> WHAT YOU WILL DO: Print the listing below exactly, minus its pictures.

########

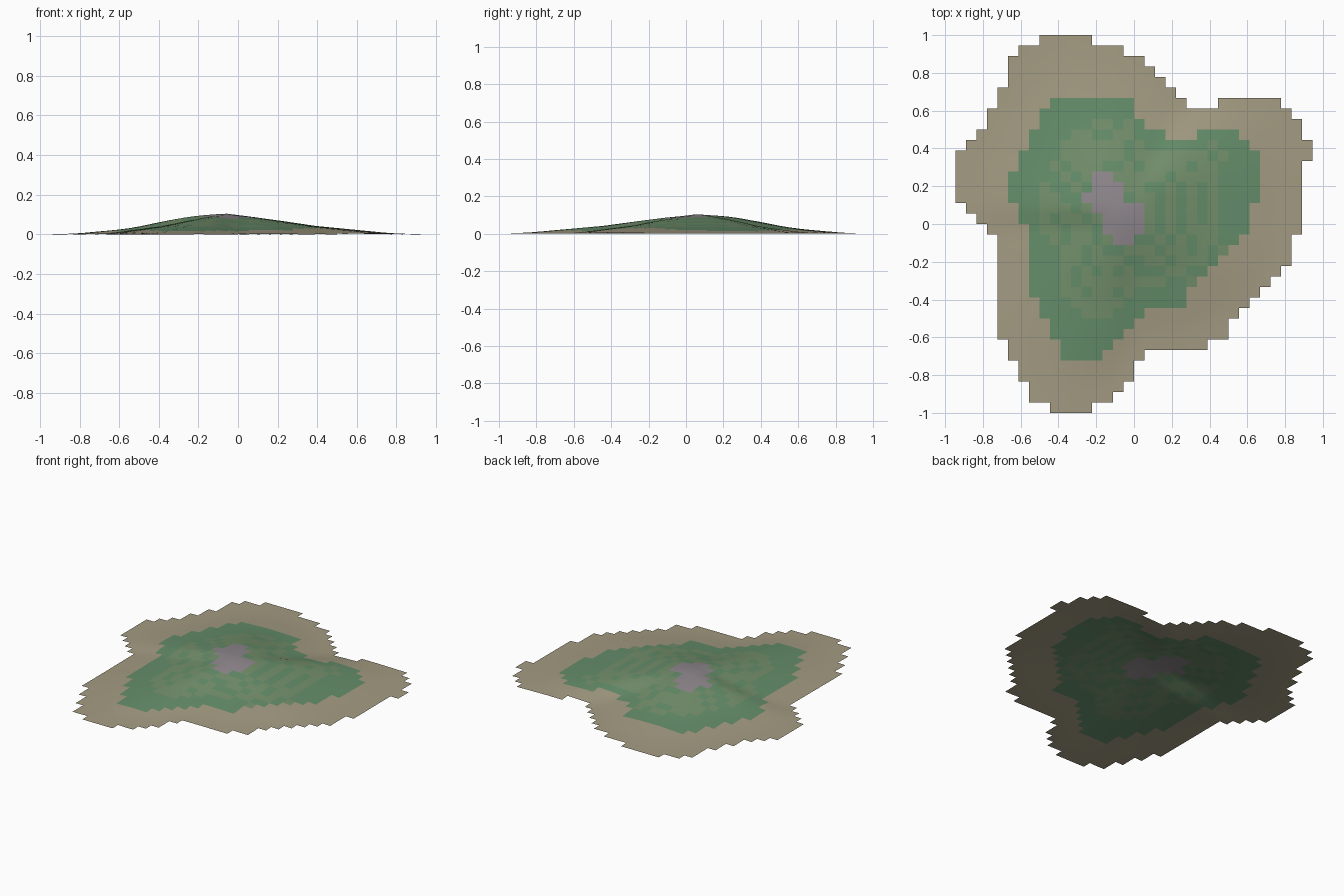
import bpy, bmesh, math

if "Cube" in bpy.data.objects:
    bpy.data.objects.remove(bpy.data.objects["Cube"])

CELL = 2 / 36                 # the land is a patch of square cells
PEAK = (-0.06, 0.05)
TOP = 0.105


def rows(top, left, right):
    """Row index (downwards) -> cell span [left, right)."""
    return {top - i: s for i, s in enumerate(zip(left, right))}


# Cell spans of shore, grass and rocky summit, from the back row to the front
shore = rows(17,
    [-9, -11] + [-12] * 3 + [-13] * 2 + [-14] * 2 + [-15, -16] + [-17] * 5
    + [-16, -15, -14] + [-13] * 10 + [-12] * 2 + [-11] * 2 + [-10] * 2 + [-8],
    [-4, -1, 1, 2, 3, 4, 14, 15, 16, 16, 17, 17] + [16] * 7 + [15] * 3
    + [14, 13, 12, 11, 10, 9, 9, 7, 1, 0, 0, -1, -2, -4])
grass = rows(11,
    [-8, -9, -9, -10, -10, -11, -11, -12, -12, -12, -11, -11] + [-10] * 7
    + [-9, -9, -8, -8, -7, -7],
    [0, 0, 1, 10, 11] + [12] * 5 + [11] * 3
    + [10, 9, 8, 7, 6, 5, 5, 1, 0, -1, -2, -3])
summit = rows(4, [-4, -4, -5, -4, -3, -3, -2], [-2, -1, -1, 1, 1, 1, 0])


def inside(zone, i, j):
    return j in zone and zone[j][0] <= i < zone[j][1]


def interp(pts, x):
    for (a, fa), (b, fb) in zip(pts, pts[1:]):
        if x <= b:
            return fa + (fb - fa) * max(0, x - a) / (b - a)
    return pts[-1][1]


# Shore radius by angle, and the steep and rounded slope profiles
radius = [(-180, .74), (-170, .69), (-150, .77), (-130, .95), (-110, 1.11),
          (-100, 1.06), (-82, .73), (-60, .82), (-45, .85), (-25, .96),
          (0, .95), (34, 1.06), (45, .98), (62, .67), (90, .88), (107, .99),
          (125, .95), (150, .88), (170, .9), (180, .86)]
steep = [(0, 1), (.15, .82), (.27, .67), (.47, .4), (.67, .22), (.85, .06), (1, 0)]
rounded = [(0, 1), (.16, .9), (.27, .77), (.38, .58), (.5, .37), (.58, .26),
           (.67, .18), (.85, .04), (1, 0)]
blend = [(-180, 0), (20, 0), (80, 1), (180, 1)]


def height(x, y):
    dx, dy = x - PEAK[0], y - PEAK[1]
    ang = math.degrees(math.atan2(dy, dx))
    t = math.hypot(dx, dy) / interp(radius, ang)
    w = interp(blend, ang)
    return TOP * (interp(steep, t) * (1 - w) + interp(rounded, t) * w)


def material(name, rgb):
    m = bpy.data.materials.new(name)
    m.diffuse_color = (*rgb, 1)
    m.use_nodes = True
    m.node_tree.nodes["Principled BSDF"].inputs["Base Color"].default_value = m.diffuse_color
    return m


# Island terrain: one open sheet, coloured cell by cell
bm = bmesh.new()
verts = {}


def vert(i, j):
    if (i, j) not in verts:
        x, y = i * CELL, j * CELL
        verts[i, j] = bm.verts.new((x, y, height(x, y)))
    return verts[i, j]


for j, (left, right) in shore.items():
    for i in range(left, right):
        if j == 11 and 5 <= i < 8:            # notch between two lobes
            continue
        f = bm.faces.new([vert(i, j), vert(i + 1, j),
                          vert(i + 1, j + 1), vert(i, j + 1)])
        f.smooth = True
        notch = j == 8 and 3 <= i < 6
        if inside(summit, i, j):
            f.material_index = 3
        elif inside(grass, i, j) and not notch:
            # faint contour bands in the grass
            z = f.calc_center_median().z
            f.material_index = 1 if z < .03 or math.sin(z * 420) > .3 else 2

mesh = bpy.data.meshes.new("island_terrain")
bm.to_mesh(mesh)
bm.free()
for m in (material("sand", (.37, .33, .225)),
          material("grass", (.13, .27, .145)),
          material("dry_grass", (.175, .28, .15)),
          material("rock", (.28, .25, .27))):
    mesh.materials.append(m)
island = bpy.data.objects.new("island_terrain", mesh)
bpy.context.collection.objects.link(island)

########

> OUTPUT:
import bpy, bmesh, math

if "Cube" in bpy.data.objects:
    bpy.data.objects.remove(bpy.data.objects["Cube"])

CELL = 2 / 36                 # the land is a patch of square cells
PEAK = (-0.06, 0.05)
TOP = 0.105


def rows(top, left, right):
    """Row index (downwards) -> cell span [left, right)."""
    return {top - i: s for i, s in enumerate(zip(left, right))}


# Cell spans of shore, grass and rocky summit, from the back row to the front
shore = rows(17,
    [-9, -11] + [-12] * 3 + [-13] * 2 + [-14] * 2 + [-15, -16] + [-17] * 5
    + [-16, -15, -14] + [-13] * 10 + [-12] * 2 + [-11] * 2 + [-10] * 2 + [-8],
    [-4, -1, 1, 2, 3, 4, 14, 15, 16, 16, 17, 17] + [16] * 7 + [15] * 3
    + [14, 13, 12, 11, 10, 9, 9, 7, 1, 0, 0, -1, -2, -4])
grass = rows(11,
    [-8, -9, -9, -10, -10, -11, -11, -12, -12, -12, -11, -11] + [-10] * 7
    + [-9, -9, -8, -8, -7, -7],
    [0, 0, 1, 10, 11] + [12] * 5 + [11] * 3
    + [10, 9, 8, 7, 6, 5, 5, 1, 0, -1, -2, -3])
summit = rows(4, [-4, -4, -5, -4, -3, -3, -2], [-2, -1, -1, 1, 1, 1, 0])


def inside(zone, i, j):
    return j in zone and zone[j][0] <= i < zone[j][1]


def interp(pts, x):
    for (a, fa), (b, fb) in zip(pts, pts[1:]):
        if x <= b:
            return fa + (fb - fa) * max(0, x - a) / (b - a)
    return pts[-1][1]


# Shore radius by angle, and the steep and rounded slope profiles
radius = [(-180, .74), (-170, .69), (-150, .77), (-130, .95), (-110, 1.11),
          (-100, 1.06), (-82, .73), (-60, .82), (-45, .85), (-25, .96),
          (0, .95), (34, 1.06), (45, .98), (62, .67), (90, .88), (107, .99),
          (125, .95), (150, .88), (170, .9), (180, .86)]
steep = [(0, 1), (.15, .82), (.27, .67), (.47, .4), (.67, .22), (.85, .06), (1, 0)]
rounded = [(0, 1), (.16, .9), (.27, .77), (.38, .58), (.5, .37), (.58, .26),
           (.67, .18), (.85, .04), (1, 0)]
blend = [(-180, 0), (20, 0), (80, 1), (180, 1)]


def height(x, y):
    dx, dy = x - PEAK[0], y - PEAK[1]
    ang = math.degrees(math.atan2(dy, dx))
    t = math.hypot(dx, dy) / interp(radius, ang)
    w = interp(blend, ang)
    return TOP * (interp(steep, t) * (1 - w) + interp(rounded, t) * w)


def material(name, rgb):
    m = bpy.data.materials.new(name)
    m.diffuse_color = (*rgb, 1)
    m.use_nodes = True
    m.node_tree.nodes["Principled BSDF"].inputs["Base Color"].default_value = m.diffuse_color
    return m


# Island terrain: one open sheet, coloured cell by cell
bm = bmesh.new()
verts = {}


def vert(i, j):
    if (i, j) not in verts:
        x, y = i * CELL, j * CELL
        verts[i, j] = bm.verts.new((x, y, height(x, y)))
    return verts[i, j]


for j, (left, right) in shore.items():
    for i in range(left, right):
        if j == 11 and 5 <= i < 8:            # notch between two lobes
            continue
        f = bm.faces.new([vert(i, j), vert(i + 1, j),
                          vert(i + 1, j + 1), vert(i, j + 1)])
        f.smooth = True
        notch = j == 8 and 3 <= i < 6
        if inside(summit, i, j):
            f.material_index = 3
        elif inside(grass, i, j) and not notch:
            # faint contour bands in the grass
            z = f.calc_center_median().z
            f.material_index = 1 if z < .03 or math.sin(z * 420) > .3 else 2

mesh = bpy.data.meshes.new("island_terrain")
bm.to_mesh(mesh)
bm.free()
for m in (material("sand", (.37, .33, .225)),
          material("grass", (.13, .27, .145)),
          material("dry_grass", (.175, .28, .15)),
          material("rock", (.28, .25, .27))):
    mesh.materials.append(m)
island = bpy.data.objects.new("island_terrain", mesh)
bpy.context.collection.objects.link(island)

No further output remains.